▼

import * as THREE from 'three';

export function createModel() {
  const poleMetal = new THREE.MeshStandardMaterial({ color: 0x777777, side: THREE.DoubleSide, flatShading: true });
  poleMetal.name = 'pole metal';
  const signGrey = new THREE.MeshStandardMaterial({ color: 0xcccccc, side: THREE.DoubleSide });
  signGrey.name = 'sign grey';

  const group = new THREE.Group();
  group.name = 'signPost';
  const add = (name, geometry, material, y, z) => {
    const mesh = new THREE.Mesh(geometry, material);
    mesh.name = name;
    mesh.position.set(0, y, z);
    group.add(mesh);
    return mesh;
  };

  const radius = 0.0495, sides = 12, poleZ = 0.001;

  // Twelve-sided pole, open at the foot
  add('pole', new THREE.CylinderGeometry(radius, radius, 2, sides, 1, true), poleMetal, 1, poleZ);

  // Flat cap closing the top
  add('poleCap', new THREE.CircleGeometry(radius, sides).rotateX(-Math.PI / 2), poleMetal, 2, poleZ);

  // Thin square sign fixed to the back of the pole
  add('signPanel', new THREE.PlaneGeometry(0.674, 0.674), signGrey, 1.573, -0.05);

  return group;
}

▲
▼

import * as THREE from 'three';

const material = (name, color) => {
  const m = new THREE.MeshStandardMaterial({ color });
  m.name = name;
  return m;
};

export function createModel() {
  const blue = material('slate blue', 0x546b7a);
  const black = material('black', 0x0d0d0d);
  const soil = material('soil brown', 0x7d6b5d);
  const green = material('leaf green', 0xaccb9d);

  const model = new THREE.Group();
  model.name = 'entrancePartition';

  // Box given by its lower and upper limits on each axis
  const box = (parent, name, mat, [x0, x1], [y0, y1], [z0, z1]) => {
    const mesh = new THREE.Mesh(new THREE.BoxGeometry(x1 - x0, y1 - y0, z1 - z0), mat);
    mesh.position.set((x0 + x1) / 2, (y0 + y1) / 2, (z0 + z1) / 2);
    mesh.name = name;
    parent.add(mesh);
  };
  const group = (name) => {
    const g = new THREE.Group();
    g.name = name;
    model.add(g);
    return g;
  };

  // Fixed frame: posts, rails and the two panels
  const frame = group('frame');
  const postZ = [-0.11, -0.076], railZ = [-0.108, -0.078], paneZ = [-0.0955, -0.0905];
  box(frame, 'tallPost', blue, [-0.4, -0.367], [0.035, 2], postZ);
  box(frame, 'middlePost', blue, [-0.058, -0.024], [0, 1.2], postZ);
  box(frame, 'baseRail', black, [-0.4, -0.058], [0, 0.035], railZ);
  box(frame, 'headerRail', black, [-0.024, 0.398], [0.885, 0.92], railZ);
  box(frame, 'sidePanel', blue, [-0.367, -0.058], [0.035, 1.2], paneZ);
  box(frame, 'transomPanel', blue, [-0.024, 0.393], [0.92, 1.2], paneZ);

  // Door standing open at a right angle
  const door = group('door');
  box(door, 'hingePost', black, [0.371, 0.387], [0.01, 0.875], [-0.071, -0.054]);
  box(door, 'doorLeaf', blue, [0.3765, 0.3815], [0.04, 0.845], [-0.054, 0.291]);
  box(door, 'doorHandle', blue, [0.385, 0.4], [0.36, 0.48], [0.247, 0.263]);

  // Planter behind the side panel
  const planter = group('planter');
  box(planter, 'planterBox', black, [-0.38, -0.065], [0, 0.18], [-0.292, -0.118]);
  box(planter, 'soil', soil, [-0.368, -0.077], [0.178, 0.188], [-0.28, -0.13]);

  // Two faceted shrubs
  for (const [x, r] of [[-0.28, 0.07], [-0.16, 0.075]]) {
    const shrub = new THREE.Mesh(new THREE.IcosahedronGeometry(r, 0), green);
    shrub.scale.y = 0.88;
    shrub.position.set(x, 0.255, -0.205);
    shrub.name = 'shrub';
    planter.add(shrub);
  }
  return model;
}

▲

◆ **Task requirements**: Of the entries listed above, reproduce only the lines starting at the line containing "parent.add(mesh);" and ending at the line containing "const door = group('door');". Include both, exactly as they stand.

◆ **Reply**:
    parent.add(mesh);
  };
  const group = (name) => {
    const g = new THREE.Group();
    g.name = name;
    model.add(g);
    return g;
  };

  // Fixed frame: posts, rails and the two panels
  const frame = group('frame');
  const postZ = [-0.11, -0.076], railZ = [-0.108, -0.078], paneZ = [-0.0955, -0.0905];
  box(frame, 'tallPost', blue, [-0.4, -0.367], [0.035, 2], postZ);
  box(frame, 'middlePost', blue, [-0.058, -0.024], [0, 1.2], postZ);
  box(frame, 'baseRail', black, [-0.4, -0.058], [0, 0.035], railZ);
  box(frame, 'headerRail', black, [-0.024, 0.398], [0.885, 0.92], railZ);
  box(frame, 'sidePanel', blue, [-0.367, -0.058], [0.035, 1.2], paneZ);
  box(frame, 'transomPanel', blue, [-0.024, 0.393], [0.92, 1.2], paneZ);

  // Door standing open at a right angle
  const door = group('door');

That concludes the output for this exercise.